- Wendy asked Karen for Phoebe’s veterinarian and contact information while she was away. She also asked for a contact who could legally act on Wendy’s behalf if she was not reachable and a decision on Phoebe’s well being was required.
- Wendy asked for a tour of Karen’s home. She wanted to know where the main water shutoff valve and fuse box were located. She also wanted to know who to call if a maintenance issue arose. She assured Karen that her mail would be collected, flyers and papers removed from her doors, garbage put out for collection and her plants watered weekly.
- Karen was encouraged to ask questions and express any concerns. Wendy also suggested she give Phoebe her puffer, thereby demonstrating her competence. It was as important to Wendy as to Karen that she and Phoebe could work well together and that the cat wouldn’t be too averse to a stranger handling her.
Reputable sitters book up quickly and far in advance, especially during peak vacation periods.
Peace of mind During Karen’s vacation, she received email reports every other day from Wendy. Midway through her absence, the sitter reported a slight shift in Phoebe’s respiration and took her to the veterinarian. Thanks to her keen observation, it was found Phoebe’s asthma medication was in need of adjustment.
Wendy’s dedication to Phoebe allowed Karen to relax and enjoy her holiday without worry. Best of all, she returned home to a contented, healthy, happy Phoebe.
Choosing a caregiver for your kitty:
- Give yourself ample time to ﬁnd the right person to care for your cat. Reputable sitters book up quickly and far in advance, especially during peak vacation periods.
- A recommendation from a friend, co-worker or veterinarian is a great way to find a reputable sitter. Veterinarians can often provide inside information about these companies.
- Never agree to hire a sitter who doesn’t insist on an initial meeting. Pre-service meetings are of absolute importance. They provide you and your cat a chance to screen the sitter and establish a relationship. The sitter also needs that opportunity to gather information, conﬁrm that she and your cat are a good match and that she can manage his care.
- If your cat requires medication or special handling, insist on demonstrated competence.
- Always ask for references, proof of business liability insurance, and a criminal background check. Hire a mature adult who is properly trained and has a reliable vehicle. Beware of companies that adopt a relaxed hiring protocol and attitude. Chances are their staff has the same relaxed work ethic.
- Review the service contract and clarify any policies you don’t understand.
- Membership with a pet sitting association isn’t a guarantee the company or individual is ethical or qualified. Many gold standard sitters don’t belong to an association. Rely on references, your own screening methods (ask a lot of questions – a professional will encourage questions), how your cat and the sitter interact, and your own gut instinct.
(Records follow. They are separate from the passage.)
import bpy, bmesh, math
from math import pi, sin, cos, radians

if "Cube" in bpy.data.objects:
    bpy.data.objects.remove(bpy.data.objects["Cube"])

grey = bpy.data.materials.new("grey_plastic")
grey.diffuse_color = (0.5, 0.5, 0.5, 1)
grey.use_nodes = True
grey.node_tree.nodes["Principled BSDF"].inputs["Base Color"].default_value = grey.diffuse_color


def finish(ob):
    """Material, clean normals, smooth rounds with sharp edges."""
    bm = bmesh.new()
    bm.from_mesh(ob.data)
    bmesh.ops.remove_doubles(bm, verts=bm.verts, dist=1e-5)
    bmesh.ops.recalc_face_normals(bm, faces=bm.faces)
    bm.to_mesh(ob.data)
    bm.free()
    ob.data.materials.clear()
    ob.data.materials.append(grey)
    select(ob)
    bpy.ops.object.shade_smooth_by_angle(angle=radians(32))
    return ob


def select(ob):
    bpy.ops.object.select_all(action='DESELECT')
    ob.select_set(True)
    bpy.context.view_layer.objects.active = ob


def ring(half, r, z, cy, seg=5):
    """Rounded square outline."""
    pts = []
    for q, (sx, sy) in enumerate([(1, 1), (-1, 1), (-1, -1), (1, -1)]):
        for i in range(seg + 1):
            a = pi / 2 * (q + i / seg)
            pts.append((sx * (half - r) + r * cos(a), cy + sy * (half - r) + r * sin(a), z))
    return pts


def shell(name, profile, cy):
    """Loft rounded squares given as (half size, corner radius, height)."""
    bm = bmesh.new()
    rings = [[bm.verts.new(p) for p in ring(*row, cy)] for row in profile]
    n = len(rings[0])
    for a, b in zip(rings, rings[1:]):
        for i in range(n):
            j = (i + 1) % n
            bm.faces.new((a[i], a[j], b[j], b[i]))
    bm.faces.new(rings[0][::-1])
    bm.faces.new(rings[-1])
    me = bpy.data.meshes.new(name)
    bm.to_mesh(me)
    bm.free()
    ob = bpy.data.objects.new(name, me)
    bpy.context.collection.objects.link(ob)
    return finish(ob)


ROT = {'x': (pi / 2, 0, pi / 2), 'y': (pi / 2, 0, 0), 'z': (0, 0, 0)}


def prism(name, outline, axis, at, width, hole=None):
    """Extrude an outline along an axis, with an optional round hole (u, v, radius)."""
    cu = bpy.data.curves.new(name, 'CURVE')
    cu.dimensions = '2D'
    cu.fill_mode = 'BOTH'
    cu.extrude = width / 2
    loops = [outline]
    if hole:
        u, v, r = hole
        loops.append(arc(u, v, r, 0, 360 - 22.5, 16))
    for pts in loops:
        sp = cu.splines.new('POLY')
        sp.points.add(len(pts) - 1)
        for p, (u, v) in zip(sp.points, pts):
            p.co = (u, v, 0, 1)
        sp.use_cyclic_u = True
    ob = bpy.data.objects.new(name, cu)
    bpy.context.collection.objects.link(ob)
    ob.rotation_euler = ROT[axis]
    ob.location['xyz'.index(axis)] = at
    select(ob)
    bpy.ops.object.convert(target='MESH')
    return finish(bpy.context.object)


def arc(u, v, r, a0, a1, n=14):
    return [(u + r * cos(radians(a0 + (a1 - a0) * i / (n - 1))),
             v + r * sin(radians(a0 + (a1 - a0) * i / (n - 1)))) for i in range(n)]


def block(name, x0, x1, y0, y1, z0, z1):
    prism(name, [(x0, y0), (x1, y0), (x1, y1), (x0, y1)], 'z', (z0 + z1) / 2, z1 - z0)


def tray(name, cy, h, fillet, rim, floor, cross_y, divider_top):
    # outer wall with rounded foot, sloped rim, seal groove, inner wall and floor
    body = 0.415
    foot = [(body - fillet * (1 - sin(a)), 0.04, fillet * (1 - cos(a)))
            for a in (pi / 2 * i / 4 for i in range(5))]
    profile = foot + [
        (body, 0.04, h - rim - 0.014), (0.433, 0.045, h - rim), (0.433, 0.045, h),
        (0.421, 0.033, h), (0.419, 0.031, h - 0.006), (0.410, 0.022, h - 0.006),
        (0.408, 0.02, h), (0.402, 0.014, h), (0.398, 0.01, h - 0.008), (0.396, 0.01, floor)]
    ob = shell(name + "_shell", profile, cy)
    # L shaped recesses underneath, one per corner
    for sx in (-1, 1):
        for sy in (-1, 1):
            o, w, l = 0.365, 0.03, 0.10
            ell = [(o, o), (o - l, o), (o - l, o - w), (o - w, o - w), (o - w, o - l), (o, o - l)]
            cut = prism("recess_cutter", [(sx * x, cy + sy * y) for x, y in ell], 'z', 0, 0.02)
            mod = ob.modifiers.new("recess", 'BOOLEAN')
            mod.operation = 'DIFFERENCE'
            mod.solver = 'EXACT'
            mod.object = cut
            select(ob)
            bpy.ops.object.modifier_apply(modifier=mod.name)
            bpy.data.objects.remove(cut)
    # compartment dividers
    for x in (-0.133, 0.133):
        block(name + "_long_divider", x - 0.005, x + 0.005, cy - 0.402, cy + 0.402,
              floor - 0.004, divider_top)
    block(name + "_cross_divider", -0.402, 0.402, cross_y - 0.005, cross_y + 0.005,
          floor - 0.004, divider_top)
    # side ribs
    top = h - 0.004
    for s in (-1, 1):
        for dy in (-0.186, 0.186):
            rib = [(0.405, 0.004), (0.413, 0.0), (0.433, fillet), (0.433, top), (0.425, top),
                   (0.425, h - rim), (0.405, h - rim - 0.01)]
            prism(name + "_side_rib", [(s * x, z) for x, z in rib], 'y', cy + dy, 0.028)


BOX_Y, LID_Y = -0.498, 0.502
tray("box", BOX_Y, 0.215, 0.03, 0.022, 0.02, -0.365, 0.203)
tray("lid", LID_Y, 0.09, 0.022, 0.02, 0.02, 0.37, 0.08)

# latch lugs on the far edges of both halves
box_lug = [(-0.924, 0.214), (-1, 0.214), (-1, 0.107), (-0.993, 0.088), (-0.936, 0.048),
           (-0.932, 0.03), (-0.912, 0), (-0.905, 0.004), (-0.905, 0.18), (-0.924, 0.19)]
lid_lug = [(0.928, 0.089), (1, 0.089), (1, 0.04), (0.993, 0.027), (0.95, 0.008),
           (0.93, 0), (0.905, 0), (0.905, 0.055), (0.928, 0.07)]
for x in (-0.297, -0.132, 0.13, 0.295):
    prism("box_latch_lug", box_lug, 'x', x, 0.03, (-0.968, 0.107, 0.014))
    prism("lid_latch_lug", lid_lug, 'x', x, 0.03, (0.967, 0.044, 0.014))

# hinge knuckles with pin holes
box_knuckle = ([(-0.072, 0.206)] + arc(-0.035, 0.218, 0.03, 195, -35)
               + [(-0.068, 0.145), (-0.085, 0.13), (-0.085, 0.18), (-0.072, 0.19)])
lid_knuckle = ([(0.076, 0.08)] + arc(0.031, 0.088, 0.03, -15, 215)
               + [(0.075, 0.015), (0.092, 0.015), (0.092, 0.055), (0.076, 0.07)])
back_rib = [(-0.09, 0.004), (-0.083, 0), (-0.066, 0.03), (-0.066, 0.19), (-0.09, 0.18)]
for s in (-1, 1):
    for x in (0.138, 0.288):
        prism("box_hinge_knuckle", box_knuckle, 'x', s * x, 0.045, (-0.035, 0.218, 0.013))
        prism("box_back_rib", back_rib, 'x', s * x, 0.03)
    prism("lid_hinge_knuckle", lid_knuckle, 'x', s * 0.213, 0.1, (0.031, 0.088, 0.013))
- Don’t hesitate to say if your cat can be anxious, fearful or aggressive. The more the sitter knows about him, the better she can ensure the right approach and care.